Cash rewards offered to save sea turtles
NATIONAL PARKS on the Andaman coast are offering cash rewards to those who discover sea turtle nests and notify park officers in an attempt to protect the endangered species from extinction.
Marine National Park Operation Centre 2 at Phuket announced earlier this week it would offer a cash reward of up to Bt20,000 to anyone who finds new turtle nests on the beaches of Phuket and Phang Nga in order to ensure that the turtle eggs will not be smuggled and sold in the black market and to ensure that the rare, newborn sea turtles will have a higher survival rate.
Sea turtles’ nesting season on the Andaman coast off southern Thailand is between November and March every year. The national park authority has been encouraging people to help the park officers conserve sea turtles by finding turtle nests. People who find leatherback turtle’s nest will be granted a Bt20,000 reward, while the prize for finding the nest of other marine turtle species is Bt10,000.
Marine National Park Operation Centre 2 also pointed out that those who discover the turtle nests must inform the park officers to safely retrieve the turtle eggs immediately and they must not retrieve the turtle eggs themselves, because not only is it against the law but also improper transportation of turtle eggs may hamper its hatching.
Phang Nga’s Khao Lampi-Hat Thai Mueang National Park chief Mongkol Lieuwiriyakul said the sea turtle conservation measure to reward people who help the park officers identify and safely retrieve turtle eggs is not new. The park has followed this policy for many years, but this nesting season is the first time that the campaign has been widely publicised and such a high reward offered.

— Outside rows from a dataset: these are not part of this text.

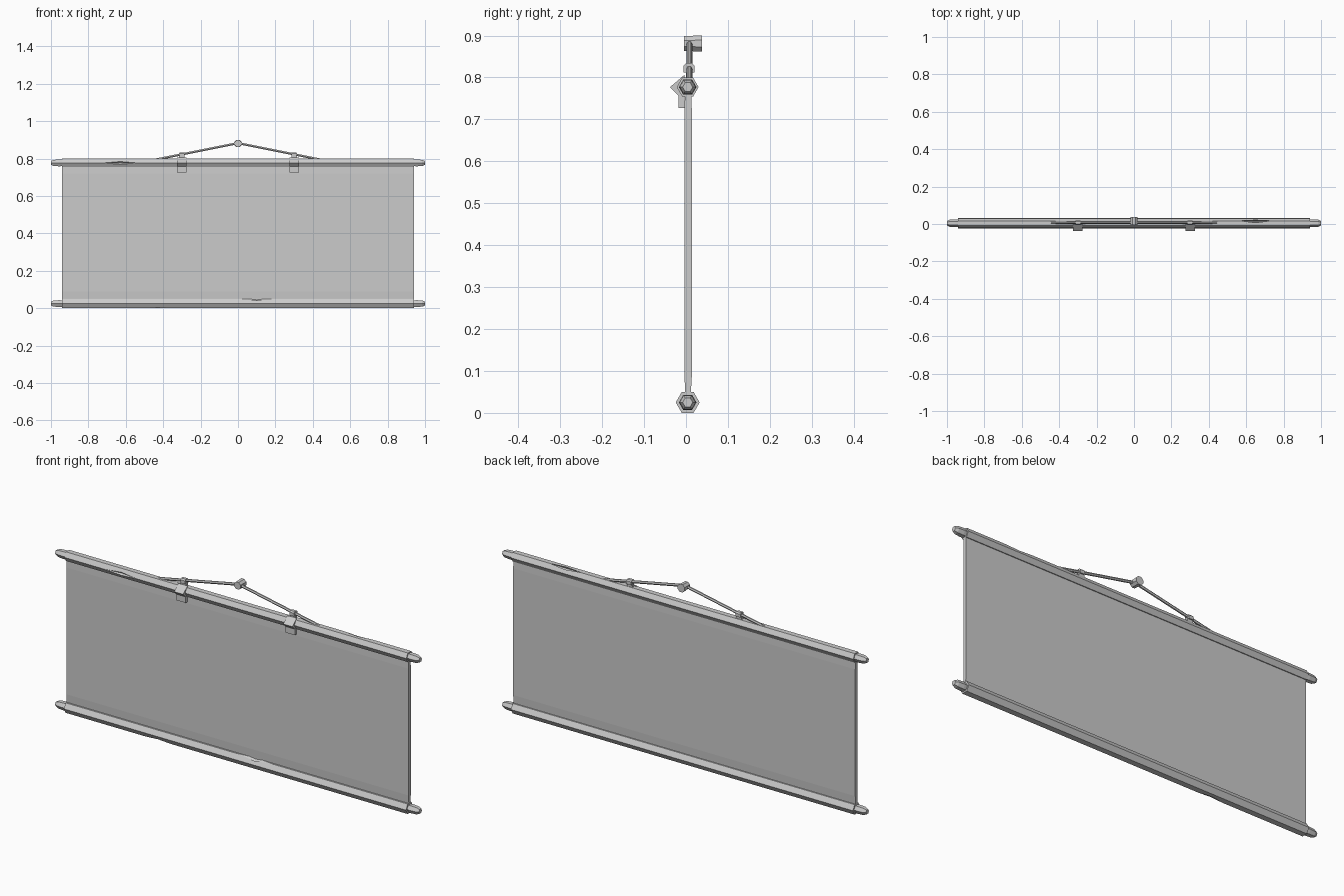
import bpy, bmesh, math
from mathutils import Vector

if "Cube" in bpy.data.objects:
    bpy.data.objects.remove(bpy.data.objects["Cube"])

grey = bpy.data.materials.new("plain grey")
grey.use_nodes = True
colour = (0.6, 0.6, 0.6, 1)
grey.diffuse_color = colour
grey.node_tree.nodes["Principled BSDF"].inputs["Base Color"].default_value = colour

MID_Y = 0.004


def finish(name, bm):
    bmesh.ops.recalc_face_normals(bm, faces=bm.faces)
    mesh = bpy.data.meshes.new(name)
    bm.to_mesh(mesh)
    bm.free()
    mesh.materials.append(grey)
    obj = bpy.data.objects.new(name, mesh)
    bpy.context.collection.objects.link(obj)
    return obj


def loft(name, rings):
    """Skin a list of equal-sized point rings and cap both ends."""
    bm = bmesh.new()
    rows = [[bm.verts.new(p) for p in ring] for ring in rings]
    n = len(rows[0])
    for a, b in zip(rows, rows[1:]):
        for i in range(n):
            j = (i + 1) % n
            bm.faces.new((a[i], a[j], b[j], b[i]))
    bm.faces.new(rows[0])
    bm.faces.new(rows[-1])
    return finish(name, bm)


def hex_ring(x, z, r):
    angles = [math.radians(60 * i) for i in range(6)]
    return [(x, MID_Y + r * math.cos(a), z + r * math.sin(a)) for a in angles]


def side_extrude(name, profile, x, width):
    """Extrude a (y, z) profile along x."""
    return loft(name, [[(x + s * width / 2, y, z) for y, z in profile] for s in (-1, 1)])


def chip(bar, x, y, z, half_length, size):
    """Cut a diamond-shaped nick out of a bar edge."""
    bm = bmesh.new()
    bmesh.ops.create_uvsphere(bm, u_segments=4, v_segments=2, radius=1)
    bmesh.ops.scale(bm, vec=(half_length, size, size), verts=bm.verts)
    bmesh.ops.translate(bm, vec=(x, y, z), verts=bm.verts)
    cutter = finish("nick_cutter", bm)
    cutter.hide_render = True
    mod = bar.modifiers.new("nick", "BOOLEAN")
    mod.operation, mod.solver, mod.object = "DIFFERENCE", "EXACT", cutter
    bpy.context.view_layer.objects.active = bar
    bpy.ops.object.modifier_apply(modifier=mod.name)
    bpy.data.objects.remove(cutter)


# Hexagonal bars with slimmer end knobs
bars = {}
for name, z, r in (("top", 0.777, 0.026), ("bottom", 0.025, 0.0285)):
    bars[name] = loft(name + "_bar", [hex_ring(x, z, r) for x in (-0.94, 0.94)])
    for side, s in (("left", 1), ("right", -1)):
        steps = ((0.93, 0.019), (0.955, 0.021), (0.985, 0.019), (1.0, 0.012))
        loft(f"{name}_{side}_knob", [hex_ring(s * x, z, k) for x, k in steps])

# Worn nicks along the bar edges
chip(bars["top"], -0.63, -0.022, 0.777, 0.09, 0.012)
chip(bars["top"], 0.65, 0.017, 0.7995, 0.08, 0.010)
chip(bars["bottom"], 0.10, -0.010, 0.0497, 0.10, 0.013)
chip(bars["bottom"], -0.43, -0.010, 0.0003, 0.07, 0.010)

# Hanging sheet, slightly thinner where it meets the bars
sheet = [(0.03, 0.006), (0.055, 0.007), (0.09, 0.009), (0.72, 0.009), (0.77, 0.007)]
profile = [(0.005 - t, z) for z, t in sheet] + [(0.005 + t, z) for z, t in reversed(sheet)]
side_extrude("sheet", profile, 0, 1.88)


# Cord halves, clips and knots, mirrored left and right
def cord(name, start, end, r):
    start, end = Vector(start), Vector(end)
    turn = (end - start).to_track_quat("Z", "Y")
    ring = [turn @ Vector((r * math.cos(a), r * math.sin(a), 0))
            for a in [math.tau * i / 6 for i in range(6)]]
    loft(name, [[p + v for v in ring] for p in (start, end)])


clip = [(-0.004, 0.806), (-0.038, 0.777), (-0.018, 0.757),
        (-0.018, 0.727), (-0.004, 0.727)]
knot = [(-0.006, 0.812), (0.02, 0.812), (0.02, 0.828), (0.014, 0.834),
        (0.0, 0.834), (-0.006, 0.828)]
for side, s in (("left", 1), ("right", -1)):
    cord(side + "_cord", (0, 0.008, 0.883), (s * 0.45, 0.008, 0.793), 0.007)
    side_extrude(side + "_clip", clip, s * 0.3, 0.05)
    side_extrude(side + "_knot", knot, s * 0.3, 0.026)
    side_extrude(side + "_knot_stem",
                 [(0.0, 0.79), (0.014, 0.79), (0.014, 0.815), (0.0, 0.815)], s * 0.3, 0.03)

# Peg that carries the cord
peg = [[(r * math.cos(a), y, 0.881 + r * math.sin(a))
        for a in [math.radians(45 * i + 22.5) for i in range(8)]]
       for y, r in ((-0.005, 0.019), (0.038, 0.021))]
loft("hanging_peg", peg)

Mongkol said the retrieved eggs will be relocated to a safe location and when the eggs are hatched, the park officers will look after the hatchlings until they are strong enough before returning them to the sea in order to increase their survival rate.
“Due to the lack of an advertising campaign, we did not get much collaboration from the public. Giving the people who find the turtle nests just a few thousand baht is not compelling enough, because they can sell turtle eggs in the black market at a far higher price,” he said.
It was also revealed that the price of turtle eggs in the black market was as high as Bt300 per egg.
“This is why this year we decided to increase the financial reward and widely advertised the campaign both in local and social media,” Mongkol added.
People in the coastal areas of Southeast Asia have a long tradition of hunting sea turtles for meat and consuming turtle eggs, as in the past the turtle population was abundant and turtle eggs could be commonly found.
However, this tradition has led to a large drop in the sea-turtle population and critically endangered the survival of many turtle species, especially the leatherback turtle. Authorities have registered all species of sea turtles in Thailand as conserved animals and the poaching or collecting of turtle eggs are now illegal. Even though sea turtles are conserved by law in Thailand, their number has reduced even further.
The Marine National Park Operation Centre 2 disclosed that this year alone, more than 25 sea turtles were found dead on the northern Andaman coast, due to the problems of plastic pollution in the sea, illegal fishing and turtle eggs smuggling.
Mongkol informed that the long and quiet beaches from Thai Mueang Beach in Phang Nga to Mai Khao Beach in Phuket are among the most prominent nesting grounds for sea turtles in Thailand, so many turtle nests could easily be found at these beaches in the past.
But as the number of sea turtles continues to drop, even in the major nesting grounds inside Khao Lampi-Hat Thai Mueang National Park, the turtle nests have become rare. The leatherback turtle’s nest has not been sighted in this park for four years, he said.
He added that with more progressive measures on advertising the campaign, he hoped more people would help the park officers in monitoring the new turtle nests and enhance the efficiency of sea-turtle conservation.